“Nobody’s suggesting that we shouldn’t have taxes,” Bloomberg said on CNN’s “American Morning.

“Nobody’s suggesting that people shouldn’t pay their fair share, If you single out one industry and you make that industry pay a disproportionate amount -whether you agree with it or not in a fairness test – it’s just not a practical sense. The first rule of tax policy is you can’t tax people who can move.”

“…If you segregate out one industry you will destroy that industry or have that industry move.”

Bloomberg’s comments come as President Obama is preparing to deliver a speech at Cooper Union Thursday during which he will again chastise Wall Street and make his case for reform.

During his CNN appearance this morning, the mayor sought to downplay the spat he had with the White House over not being given a heads-up about the president’s impending trip to his city.

“Well, I was asked about five minutes after the White House announced it; I was at a press conference and I said I just saw it on a blog as I walked in,” Bloomberg said.

“…In all fairness, it’s kind of hard to know before they announce it. For all I know they did (give a heads-up) and my office hadn’t talked to me about it.”

Bloomberg’s relationship with Obama has had its ups and downs. In 2008, the Democrat-turned-Republican-turned-independent mayor mulled a potential White House run himself, but eventually decided against that, saying he would likely endorse one of the two major party candidates.

No endorsement was forthcoming, although Bloomberg met several times with both Obama and McCain and was even floated as potential VP material (thanks largely to the efforts to former Deputy Mayor Kevin Sheekey).

Bloomberg went out of his way to link himself to Obama during the 2009 mayor’s race, especially when it came to talking up the president’s health care reform efforts.
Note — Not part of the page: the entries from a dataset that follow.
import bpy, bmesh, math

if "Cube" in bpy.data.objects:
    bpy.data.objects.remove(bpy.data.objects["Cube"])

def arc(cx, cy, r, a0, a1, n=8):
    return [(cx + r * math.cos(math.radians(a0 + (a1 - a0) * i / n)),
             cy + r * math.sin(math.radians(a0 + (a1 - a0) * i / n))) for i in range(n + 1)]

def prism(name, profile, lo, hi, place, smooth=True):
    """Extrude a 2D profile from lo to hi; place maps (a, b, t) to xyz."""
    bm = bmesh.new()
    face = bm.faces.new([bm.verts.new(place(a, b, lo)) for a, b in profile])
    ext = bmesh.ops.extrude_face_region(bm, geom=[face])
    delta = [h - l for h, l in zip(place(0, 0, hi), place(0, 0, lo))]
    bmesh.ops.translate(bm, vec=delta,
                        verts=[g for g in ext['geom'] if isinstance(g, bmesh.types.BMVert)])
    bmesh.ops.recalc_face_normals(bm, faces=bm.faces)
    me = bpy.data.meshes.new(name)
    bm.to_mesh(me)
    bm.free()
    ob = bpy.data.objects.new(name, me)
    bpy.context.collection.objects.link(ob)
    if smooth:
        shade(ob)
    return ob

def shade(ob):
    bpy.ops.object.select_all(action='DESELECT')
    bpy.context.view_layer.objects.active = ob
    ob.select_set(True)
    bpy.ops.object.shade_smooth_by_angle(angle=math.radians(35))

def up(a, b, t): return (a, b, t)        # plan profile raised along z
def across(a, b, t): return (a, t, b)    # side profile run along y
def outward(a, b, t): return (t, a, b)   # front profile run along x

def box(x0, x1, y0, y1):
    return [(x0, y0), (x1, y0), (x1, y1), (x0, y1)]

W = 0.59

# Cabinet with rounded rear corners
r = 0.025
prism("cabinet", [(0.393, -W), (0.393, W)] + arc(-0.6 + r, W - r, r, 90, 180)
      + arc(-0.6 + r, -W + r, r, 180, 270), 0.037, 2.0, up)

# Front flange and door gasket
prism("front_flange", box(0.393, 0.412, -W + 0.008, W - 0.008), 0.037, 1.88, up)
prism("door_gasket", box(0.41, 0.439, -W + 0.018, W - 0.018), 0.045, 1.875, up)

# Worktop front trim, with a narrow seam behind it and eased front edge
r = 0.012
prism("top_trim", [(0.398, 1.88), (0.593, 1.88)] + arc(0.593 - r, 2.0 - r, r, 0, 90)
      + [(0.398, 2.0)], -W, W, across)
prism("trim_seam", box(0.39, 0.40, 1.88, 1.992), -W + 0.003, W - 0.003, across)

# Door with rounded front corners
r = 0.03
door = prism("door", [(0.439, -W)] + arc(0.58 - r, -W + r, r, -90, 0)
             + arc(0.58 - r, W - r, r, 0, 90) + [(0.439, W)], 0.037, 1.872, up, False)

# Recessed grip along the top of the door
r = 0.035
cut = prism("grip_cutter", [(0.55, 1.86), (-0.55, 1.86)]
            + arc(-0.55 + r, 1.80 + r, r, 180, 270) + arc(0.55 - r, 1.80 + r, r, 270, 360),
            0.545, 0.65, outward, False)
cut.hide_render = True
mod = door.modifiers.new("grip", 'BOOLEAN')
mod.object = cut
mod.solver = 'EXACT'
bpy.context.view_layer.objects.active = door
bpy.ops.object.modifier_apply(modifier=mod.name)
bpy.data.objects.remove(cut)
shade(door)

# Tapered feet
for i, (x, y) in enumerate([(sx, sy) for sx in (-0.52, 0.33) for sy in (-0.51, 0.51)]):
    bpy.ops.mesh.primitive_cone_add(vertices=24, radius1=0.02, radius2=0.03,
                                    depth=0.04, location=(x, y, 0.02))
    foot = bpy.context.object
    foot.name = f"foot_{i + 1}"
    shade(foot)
Obama offered a tepid endorsement of Bloomberg’s Democratic opponent, then-Comptroller Bill Thompson, but didn’t provide much in the way of assistance during the campaign.

Since Bloomberg won his third term, he has split with the White House on health care reform, joining Gov. David Paterson in complaining that city and state would get slammed in Medicaid payments. (This was addressed, but the mayor has nevertheless been critical of the final product, saying it doesn’t address the core problems bedeviling the county’s health care system).

The Wall Street reform divide is the latest in the Obama-Bloomberg saga, which could end (if you believe the mayor’s boosters) with a 2012 White House bid by the billionaire mayor.

That would, of course, require Bloomberg to actually challenge the country’s first black president head on – a move it doesn’t yet appear the mayor wants to make.